Young is owed $16 million in each of the next three seasons, so unless the Rangers take back a similarly unwanted contract as part of the swap they’d presumably have to cover at least $20 million or so of that $48 million. Right now Young is slated to be the Rangers’ primary designated hitter, with plans to use him as a super utility man when needed.
Yankees second baseman Gleyber Torres was born on December 13, 1996. That year, Bartolo Colon (who turns 45 years old on Thursday) was wrapping up a season he spent with Double-A Canton-Akron and Triple-A Buffalo. He would debut in the majors the following April.
In a clash of generations, the 21-year-old Torres and Colon squared off on Monday as the Yankees visited the Rangers. Torres won the battle twice, drilling a two-run home run off of Colon in the second inning and a solo shot off of Colon in the fourth. Colon wound up giving up six runs in total on eight hits (including four homers) and a walk with four strikeouts in 5 1/3 innings.
Here is video of the first homer Torres hit:
Torres is the second-youngest Yankee in club history with a multi-homer game. Mickey Mantle was 20 years and 296 days old when he went yard twice on August 11, 1952. Torres is 21 years, 159 days old. Joe DiMaggio was 21-212 when he hit two on June 24, 1936.

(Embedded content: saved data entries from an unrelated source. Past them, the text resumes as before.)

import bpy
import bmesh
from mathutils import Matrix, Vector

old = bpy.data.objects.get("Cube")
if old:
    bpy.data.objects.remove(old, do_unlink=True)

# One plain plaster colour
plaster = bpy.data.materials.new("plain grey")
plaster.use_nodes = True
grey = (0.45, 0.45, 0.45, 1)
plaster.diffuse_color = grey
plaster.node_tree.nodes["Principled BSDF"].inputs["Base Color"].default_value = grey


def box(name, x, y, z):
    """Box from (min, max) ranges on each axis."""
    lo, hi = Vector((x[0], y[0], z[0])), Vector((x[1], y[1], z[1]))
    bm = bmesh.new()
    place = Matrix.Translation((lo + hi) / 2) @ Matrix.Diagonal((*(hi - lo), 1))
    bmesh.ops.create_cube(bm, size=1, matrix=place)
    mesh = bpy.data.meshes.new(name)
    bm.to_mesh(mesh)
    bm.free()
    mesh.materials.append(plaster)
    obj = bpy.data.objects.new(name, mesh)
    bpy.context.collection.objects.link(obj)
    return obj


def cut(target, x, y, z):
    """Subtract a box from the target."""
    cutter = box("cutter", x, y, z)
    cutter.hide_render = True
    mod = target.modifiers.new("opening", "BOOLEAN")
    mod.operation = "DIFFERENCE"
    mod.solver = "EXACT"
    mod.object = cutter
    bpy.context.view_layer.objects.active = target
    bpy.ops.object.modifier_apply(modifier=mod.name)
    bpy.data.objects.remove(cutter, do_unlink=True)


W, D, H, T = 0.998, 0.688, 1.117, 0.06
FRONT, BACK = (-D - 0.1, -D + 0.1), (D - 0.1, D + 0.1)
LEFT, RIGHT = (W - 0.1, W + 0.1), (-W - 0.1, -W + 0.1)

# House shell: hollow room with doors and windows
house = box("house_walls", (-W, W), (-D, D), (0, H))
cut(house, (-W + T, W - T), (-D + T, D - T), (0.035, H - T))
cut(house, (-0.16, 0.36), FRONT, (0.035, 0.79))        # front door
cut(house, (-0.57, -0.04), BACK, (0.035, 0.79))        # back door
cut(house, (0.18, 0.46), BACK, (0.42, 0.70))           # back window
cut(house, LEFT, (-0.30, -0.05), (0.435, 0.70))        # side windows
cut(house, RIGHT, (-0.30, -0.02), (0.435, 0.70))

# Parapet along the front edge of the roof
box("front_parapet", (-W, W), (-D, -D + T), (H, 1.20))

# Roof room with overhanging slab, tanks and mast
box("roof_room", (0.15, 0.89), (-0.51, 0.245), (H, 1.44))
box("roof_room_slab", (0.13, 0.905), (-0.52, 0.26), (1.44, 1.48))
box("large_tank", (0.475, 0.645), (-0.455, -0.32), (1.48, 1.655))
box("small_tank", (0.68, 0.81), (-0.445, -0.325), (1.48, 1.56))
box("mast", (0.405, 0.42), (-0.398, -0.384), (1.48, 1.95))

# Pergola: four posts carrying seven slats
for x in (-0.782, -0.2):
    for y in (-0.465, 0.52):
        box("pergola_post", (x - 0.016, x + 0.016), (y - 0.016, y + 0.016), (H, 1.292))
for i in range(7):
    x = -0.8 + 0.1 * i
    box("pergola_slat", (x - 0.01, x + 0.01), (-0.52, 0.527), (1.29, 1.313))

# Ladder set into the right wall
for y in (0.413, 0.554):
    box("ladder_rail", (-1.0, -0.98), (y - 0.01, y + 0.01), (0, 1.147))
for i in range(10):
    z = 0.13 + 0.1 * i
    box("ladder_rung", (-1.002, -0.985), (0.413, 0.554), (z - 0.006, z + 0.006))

So much for respecting one’s elders. We’re currently seeing a youth movement in baseball. 19-year-old Juan Soto hit his first major league homer on Monday against the Padres. 20-year-olds Ronald Acuña and Mike Soroka debuted for the Braves earlier this year. Could 19-year-old Blue Jays prospect Vladimir Guerrero, Jr. join them soon?